Records drawn from a dataset
____________________

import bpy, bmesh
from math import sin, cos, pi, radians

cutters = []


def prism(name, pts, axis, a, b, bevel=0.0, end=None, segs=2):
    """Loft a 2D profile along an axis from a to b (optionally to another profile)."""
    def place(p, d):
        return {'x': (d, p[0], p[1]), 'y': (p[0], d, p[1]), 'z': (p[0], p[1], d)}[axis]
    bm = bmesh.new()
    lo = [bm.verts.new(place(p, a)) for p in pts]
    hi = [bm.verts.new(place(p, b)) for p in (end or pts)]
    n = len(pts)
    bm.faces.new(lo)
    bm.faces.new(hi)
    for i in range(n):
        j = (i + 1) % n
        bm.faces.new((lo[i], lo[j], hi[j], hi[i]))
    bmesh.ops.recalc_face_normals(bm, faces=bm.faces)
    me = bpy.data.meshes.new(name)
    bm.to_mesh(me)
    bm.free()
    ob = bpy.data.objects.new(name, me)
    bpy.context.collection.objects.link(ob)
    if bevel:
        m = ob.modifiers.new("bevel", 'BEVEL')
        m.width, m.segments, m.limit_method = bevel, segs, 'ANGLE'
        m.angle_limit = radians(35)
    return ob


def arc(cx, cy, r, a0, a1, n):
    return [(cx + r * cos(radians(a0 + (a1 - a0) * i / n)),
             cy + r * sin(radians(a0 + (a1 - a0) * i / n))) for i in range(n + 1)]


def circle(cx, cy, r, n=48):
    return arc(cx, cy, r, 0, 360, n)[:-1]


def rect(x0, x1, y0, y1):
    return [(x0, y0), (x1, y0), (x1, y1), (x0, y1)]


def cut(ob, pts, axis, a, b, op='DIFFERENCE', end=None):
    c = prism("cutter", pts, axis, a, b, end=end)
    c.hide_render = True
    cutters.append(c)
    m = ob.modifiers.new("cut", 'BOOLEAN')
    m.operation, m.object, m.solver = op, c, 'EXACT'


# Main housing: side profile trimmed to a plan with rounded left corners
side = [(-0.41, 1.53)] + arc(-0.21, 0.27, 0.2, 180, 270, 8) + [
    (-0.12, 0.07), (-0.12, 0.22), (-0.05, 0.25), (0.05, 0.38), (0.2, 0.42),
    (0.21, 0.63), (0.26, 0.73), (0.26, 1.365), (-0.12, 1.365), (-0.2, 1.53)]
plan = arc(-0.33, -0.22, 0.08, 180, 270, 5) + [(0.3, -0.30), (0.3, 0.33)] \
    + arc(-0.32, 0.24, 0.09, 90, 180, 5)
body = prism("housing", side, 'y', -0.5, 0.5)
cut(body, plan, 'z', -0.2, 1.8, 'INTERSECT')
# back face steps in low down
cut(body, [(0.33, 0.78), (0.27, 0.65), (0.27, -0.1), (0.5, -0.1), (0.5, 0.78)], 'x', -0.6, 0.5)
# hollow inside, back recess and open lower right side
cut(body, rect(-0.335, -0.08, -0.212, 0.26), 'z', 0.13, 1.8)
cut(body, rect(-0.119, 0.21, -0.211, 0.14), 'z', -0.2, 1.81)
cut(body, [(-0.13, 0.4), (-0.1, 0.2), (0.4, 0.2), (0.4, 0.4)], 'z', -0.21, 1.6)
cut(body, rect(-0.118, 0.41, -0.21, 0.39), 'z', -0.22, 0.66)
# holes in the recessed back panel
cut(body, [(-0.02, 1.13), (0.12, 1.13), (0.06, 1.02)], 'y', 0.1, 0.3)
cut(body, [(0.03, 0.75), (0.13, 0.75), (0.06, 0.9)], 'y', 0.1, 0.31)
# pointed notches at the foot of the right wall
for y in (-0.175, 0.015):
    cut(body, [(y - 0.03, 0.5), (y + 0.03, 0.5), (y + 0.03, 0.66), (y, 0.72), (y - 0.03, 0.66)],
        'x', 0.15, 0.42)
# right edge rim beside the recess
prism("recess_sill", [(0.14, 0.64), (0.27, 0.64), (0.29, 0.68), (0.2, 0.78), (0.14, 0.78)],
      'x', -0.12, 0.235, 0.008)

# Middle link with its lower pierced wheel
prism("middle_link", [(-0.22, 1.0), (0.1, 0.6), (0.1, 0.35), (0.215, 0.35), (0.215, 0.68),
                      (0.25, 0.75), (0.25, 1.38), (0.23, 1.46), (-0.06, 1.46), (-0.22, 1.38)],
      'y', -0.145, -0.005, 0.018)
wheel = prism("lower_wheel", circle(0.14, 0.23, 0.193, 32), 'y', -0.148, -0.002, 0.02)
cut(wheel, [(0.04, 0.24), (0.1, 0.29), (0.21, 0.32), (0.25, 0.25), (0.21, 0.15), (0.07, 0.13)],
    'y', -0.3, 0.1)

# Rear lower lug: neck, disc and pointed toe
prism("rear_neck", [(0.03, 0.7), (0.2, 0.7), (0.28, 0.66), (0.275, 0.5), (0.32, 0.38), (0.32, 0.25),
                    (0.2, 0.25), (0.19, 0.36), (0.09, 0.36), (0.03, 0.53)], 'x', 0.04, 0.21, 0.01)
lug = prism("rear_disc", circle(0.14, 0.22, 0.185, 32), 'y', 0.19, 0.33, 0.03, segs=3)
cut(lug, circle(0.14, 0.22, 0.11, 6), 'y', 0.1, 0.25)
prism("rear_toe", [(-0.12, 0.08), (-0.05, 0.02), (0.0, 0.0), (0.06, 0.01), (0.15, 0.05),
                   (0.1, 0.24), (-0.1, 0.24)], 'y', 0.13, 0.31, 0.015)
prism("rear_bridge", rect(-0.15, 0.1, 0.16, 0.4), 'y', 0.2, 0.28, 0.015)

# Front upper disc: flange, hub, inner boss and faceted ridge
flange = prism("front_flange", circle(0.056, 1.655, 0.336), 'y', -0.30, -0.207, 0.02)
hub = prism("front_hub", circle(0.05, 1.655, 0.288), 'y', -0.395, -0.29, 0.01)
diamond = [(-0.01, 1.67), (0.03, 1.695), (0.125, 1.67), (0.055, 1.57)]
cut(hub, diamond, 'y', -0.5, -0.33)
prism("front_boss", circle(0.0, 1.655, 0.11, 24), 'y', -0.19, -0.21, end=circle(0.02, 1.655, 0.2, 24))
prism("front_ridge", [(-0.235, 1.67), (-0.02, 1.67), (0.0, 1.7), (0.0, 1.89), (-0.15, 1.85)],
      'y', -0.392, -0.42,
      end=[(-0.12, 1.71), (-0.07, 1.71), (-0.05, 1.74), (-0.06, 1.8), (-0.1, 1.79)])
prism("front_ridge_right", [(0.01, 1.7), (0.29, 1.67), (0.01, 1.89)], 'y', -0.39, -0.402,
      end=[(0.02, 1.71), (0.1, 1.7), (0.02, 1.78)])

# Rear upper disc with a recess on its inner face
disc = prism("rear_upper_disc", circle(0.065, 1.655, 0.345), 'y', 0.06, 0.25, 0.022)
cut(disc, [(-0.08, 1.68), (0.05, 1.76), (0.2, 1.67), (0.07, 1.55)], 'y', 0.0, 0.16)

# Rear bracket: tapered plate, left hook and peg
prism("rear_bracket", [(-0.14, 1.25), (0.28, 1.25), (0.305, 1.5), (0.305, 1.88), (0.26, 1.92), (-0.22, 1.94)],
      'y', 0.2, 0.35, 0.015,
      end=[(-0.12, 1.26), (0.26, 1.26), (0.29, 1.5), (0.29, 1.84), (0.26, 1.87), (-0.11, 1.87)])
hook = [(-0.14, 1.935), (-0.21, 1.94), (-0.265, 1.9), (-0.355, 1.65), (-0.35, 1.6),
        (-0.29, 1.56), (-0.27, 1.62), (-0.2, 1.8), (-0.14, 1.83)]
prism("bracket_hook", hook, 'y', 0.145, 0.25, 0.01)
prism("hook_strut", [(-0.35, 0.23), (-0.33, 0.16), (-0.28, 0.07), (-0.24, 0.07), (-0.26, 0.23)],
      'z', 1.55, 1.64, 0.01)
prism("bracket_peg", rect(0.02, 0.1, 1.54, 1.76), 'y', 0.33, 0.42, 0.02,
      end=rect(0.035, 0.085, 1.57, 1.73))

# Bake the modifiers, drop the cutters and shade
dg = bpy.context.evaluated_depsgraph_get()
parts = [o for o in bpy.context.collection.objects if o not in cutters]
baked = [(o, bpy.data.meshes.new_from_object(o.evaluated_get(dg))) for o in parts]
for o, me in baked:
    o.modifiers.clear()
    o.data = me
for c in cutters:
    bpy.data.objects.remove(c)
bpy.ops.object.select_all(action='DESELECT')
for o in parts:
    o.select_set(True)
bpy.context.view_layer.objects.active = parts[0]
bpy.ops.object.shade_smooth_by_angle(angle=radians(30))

____________________

### Task objective
The result should be every line that contains "radians", copied from the entries.

### Task output
from math import sin, cos, pi, radians
        m.angle_limit = radians(35)
    return [(cx + r * cos(radians(a0 + (a1 - a0) * i / n)),
             cy + r * sin(radians(a0 + (a1 - a0) * i / n))) for i in range(n + 1)]
bpy.ops.object.shade_smooth_by_angle(angle=radians(30))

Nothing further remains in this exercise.